- **Brief**
The answer must be an exact copy of every entry, with no pictures in it.

- **Raw data**

::::::

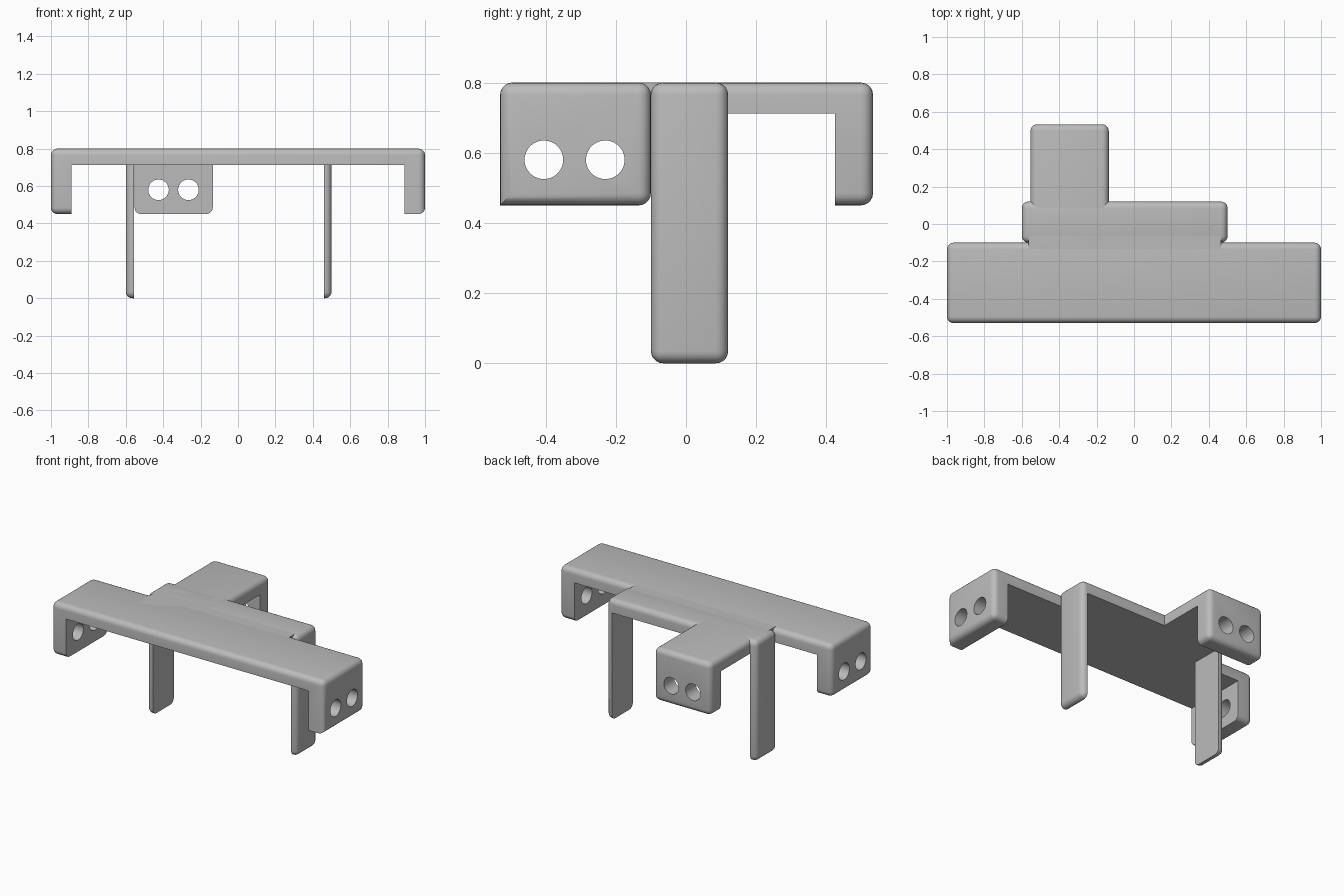
import bpy
import bmesh
from math import pi, radians
from mathutils import Matrix, Vector

if "Cube" in bpy.data.objects:
    bpy.data.objects.remove(bpy.data.objects["Cube"], do_unlink=True)

TOP, UNDER, LIP = 0.8, 0.712, 0.45
ROUND = 0.035

grey = bpy.data.materials.new("plain grey")
grey.use_nodes = True
grey.diffuse_color = (0.5, 0.5, 0.5, 1)
grey.node_tree.nodes["Principled BSDF"].inputs["Base Color"].default_value = (0.5, 0.5, 0.5, 1)


def add_object(name, bm):
    bmesh.ops.recalc_face_normals(bm, faces=bm.faces)
    mesh = bpy.data.meshes.new(name)
    bm.to_mesh(mesh)
    bm.free()
    obj = bpy.data.objects.new(name, mesh)
    bpy.context.collection.objects.link(obj)
    mesh.materials.append(grey)
    return obj


def activate(obj):
    bpy.ops.object.select_all(action="DESELECT")
    obj.select_set(True)
    bpy.context.view_layer.objects.active = obj


def bracket(name, profile, axis, start, end, inner, sharp=None):
    """Extrude a folded profile along x or y; round all edges not touching inner sides."""
    bm = bmesh.new()

    def place(p, d):
        return (p[0], d, p[1]) if axis == "y" else (d, p[0], p[1])

    a = [bm.verts.new(place(p, start)) for p in profile]
    b = [bm.verts.new(place(p, end)) for p in profile]
    bm.faces.new(a)
    bm.faces.new(b)
    count = len(profile)
    sides = [bm.faces.new((a[i], a[(i + 1) % count], b[(i + 1) % count], b[i]))
             for i in range(count)]
    keep = {e for i in inner for e in sides[i].edges}
    if sharp:
        keep |= {e for e in bm.edges if all(sharp(v.co) for v in e.verts)}
    bmesh.ops.recalc_face_normals(bm, faces=bm.faces)
    bmesh.ops.bevel(bm, geom=[e for e in bm.edges if e not in keep], offset=ROUND,
                    segments=5, profile=0.5, affect="EDGES", clamp_overlap=False)
    return add_object(name, bm)


def drill(obj, centre, direction):
    """Cut one round screw hole."""
    bm = bmesh.new()
    turn = Vector((0, 0, 1)).rotation_difference(Vector(direction)).to_matrix().to_4x4()
    bmesh.ops.create_cone(bm, cap_ends=True, segments=48, radius1=0.055, radius2=0.055,
                          depth=0.3, matrix=Matrix.Translation(centre) @ turn)
    cutter = add_object("hole_cutter", bm)
    cutter.hide_render = True
    mod = obj.modifiers.new("hole", "BOOLEAN")
    mod.operation = "DIFFERENCE"
    mod.solver = "EXACT"
    mod.object = cutter
    activate(obj)
    bpy.ops.object.modifier_apply(modifier=mod.name)
    bpy.data.objects.remove(cutter, do_unlink=True)


def u_profile(left, left_in, right_in, right, foot):
    return [(left, foot), (left, TOP), (right, TOP), (right, foot),
            (right_in, foot), (right_in, UNDER), (left_in, UNDER), (left_in, foot)]


def box(name, low, high):
    bm = bmesh.new()
    bmesh.ops.create_cube(bm, size=1)
    for v in bm.verts:
        v.co = [h if c > 0 else l for c, l, h in zip(v.co, low, high)]
    return add_object(name, bm)


# Long front span with a downturned lip at each end
front_span = bracket("front_span", u_profile(-1, -0.89, 0.89, 1, LIP), "y", -0.53, -0.1,
                     inner=(4, 5, 6),
                     sharp=lambda c: c.x > 0.8 and c.y < -0.5 and c.z < 0.5)

# Middle deck with its two thin legs
middle = bracket("middle_deck_and_legs", u_profile(-0.6, -0.555, 0.46, 0.5, 0), "y",
                 -0.1, 0.12, inner=(4, 5, 6))

# Rear tab with a downturned lip
tab_profile = [(-0.1, TOP), (0.533, TOP), (0.533, LIP), (0.425, LIP),
               (0.425, UNDER), (-0.1, UNDER)]
rear_tab = bracket("rear_tab", tab_profile, "x", -0.553, -0.135, inner=(3, 4, 5))

# Flat infill bridging the front span and the middle deck
infill = box("deck_infill", (-0.565, -0.3, UNDER), (0.465, 0.05, TOP))

# Screw holes in pairs through every lip
for y in (-0.405, -0.23):
    for x in (-0.95, 0.95):
        drill(front_span, (x, y, 0.58), (1, 0, 0))
for x in (-0.425, -0.265):
    drill(rear_tab, (x, 0.48, 0.58), (0, 1, 0))

for part in (front_span, middle, rear_tab, infill):
    activate(part)
    bpy.ops.object.shade_smooth_by_angle(angle=radians(30))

::::::

- **Written response**
import bpy
import bmesh
from math import pi, radians
from mathutils import Matrix, Vector

if "Cube" in bpy.data.objects:
    bpy.data.objects.remove(bpy.data.objects["Cube"], do_unlink=True)

TOP, UNDER, LIP = 0.8, 0.712, 0.45
ROUND = 0.035

grey = bpy.data.materials.new("plain grey")
grey.use_nodes = True
grey.diffuse_color = (0.5, 0.5, 0.5, 1)
grey.node_tree.nodes["Principled BSDF"].inputs["Base Color"].default_value = (0.5, 0.5, 0.5, 1)


def add_object(name, bm):
    bmesh.ops.recalc_face_normals(bm, faces=bm.faces)
    mesh = bpy.data.meshes.new(name)
    bm.to_mesh(mesh)
    bm.free()
    obj = bpy.data.objects.new(name, mesh)
    bpy.context.collection.objects.link(obj)
    mesh.materials.append(grey)
    return obj


def activate(obj):
    bpy.ops.object.select_all(action="DESELECT")
    obj.select_set(True)
    bpy.context.view_layer.objects.active = obj


def bracket(name, profile, axis, start, end, inner, sharp=None):
    """Extrude a folded profile along x or y; round all edges not touching inner sides."""
    bm = bmesh.new()

    def place(p, d):
        return (p[0], d, p[1]) if axis == "y" else (d, p[0], p[1])

    a = [bm.verts.new(place(p, start)) for p in profile]
    b = [bm.verts.new(place(p, end)) for p in profile]
    bm.faces.new(a)
    bm.faces.new(b)
    count = len(profile)
    sides = [bm.faces.new((a[i], a[(i + 1) % count], b[(i + 1) % count], b[i]))
             for i in range(count)]
    keep = {e for i in inner for e in sides[i].edges}
    if sharp:
        keep |= {e for e in bm.edges if all(sharp(v.co) for v in e.verts)}
    bmesh.ops.recalc_face_normals(bm, faces=bm.faces)
    bmesh.ops.bevel(bm, geom=[e for e in bm.edges if e not in keep], offset=ROUND,
                    segments=5, profile=0.5, affect="EDGES", clamp_overlap=False)
    return add_object(name, bm)


def drill(obj, centre, direction):
    """Cut one round screw hole."""
    bm = bmesh.new()
    turn = Vector((0, 0, 1)).rotation_difference(Vector(direction)).to_matrix().to_4x4()
    bmesh.ops.create_cone(bm, cap_ends=True, segments=48, radius1=0.055, radius2=0.055,
                          depth=0.3, matrix=Matrix.Translation(centre) @ turn)
    cutter = add_object("hole_cutter", bm)
    cutter.hide_render = True
    mod = obj.modifiers.new("hole", "BOOLEAN")
    mod.operation = "DIFFERENCE"
    mod.solver = "EXACT"
    mod.object = cutter
    activate(obj)
    bpy.ops.object.modifier_apply(modifier=mod.name)
    bpy.data.objects.remove(cutter, do_unlink=True)


def u_profile(left, left_in, right_in, right, foot):
    return [(left, foot), (left, TOP), (right, TOP), (right, foot),
            (right_in, foot), (right_in, UNDER), (left_in, UNDER), (left_in, foot)]


def box(name, low, high):
    bm = bmesh.new()
    bmesh.ops.create_cube(bm, size=1)
    for v in bm.verts:
        v.co = [h if c > 0 else l for c, l, h in zip(v.co, low, high)]
    return add_object(name, bm)


# Long front span with a downturned lip at each end
front_span = bracket("front_span", u_profile(-1, -0.89, 0.89, 1, LIP), "y", -0.53, -0.1,
                     inner=(4, 5, 6),
                     sharp=lambda c: c.x > 0.8 and c.y < -0.5 and c.z < 0.5)

# Middle deck with its two thin legs
middle = bracket("middle_deck_and_legs", u_profile(-0.6, -0.555, 0.46, 0.5, 0), "y",
                 -0.1, 0.12, inner=(4, 5, 6))

# Rear tab with a downturned lip
tab_profile = [(-0.1, TOP), (0.533, TOP), (0.533, LIP), (0.425, LIP),
               (0.425, UNDER), (-0.1, UNDER)]
rear_tab = bracket("rear_tab", tab_profile, "x", -0.553, -0.135, inner=(3, 4, 5))

# Flat infill bridging the front span and the middle deck
infill = box("deck_infill", (-0.565, -0.3, UNDER), (0.465, 0.05, TOP))

# Screw holes in pairs through every lip
for y in (-0.405, -0.23):
    for x in (-0.95, 0.95):
        drill(front_span, (x, y, 0.58), (1, 0, 0))
for x in (-0.425, -0.265):
    drill(rear_tab, (x, 0.48, 0.58), (0, 1, 0))

for part in (front_span, middle, rear_tab, infill):
    activate(part)
    bpy.ops.object.shade_smooth_by_angle(angle=radians(30))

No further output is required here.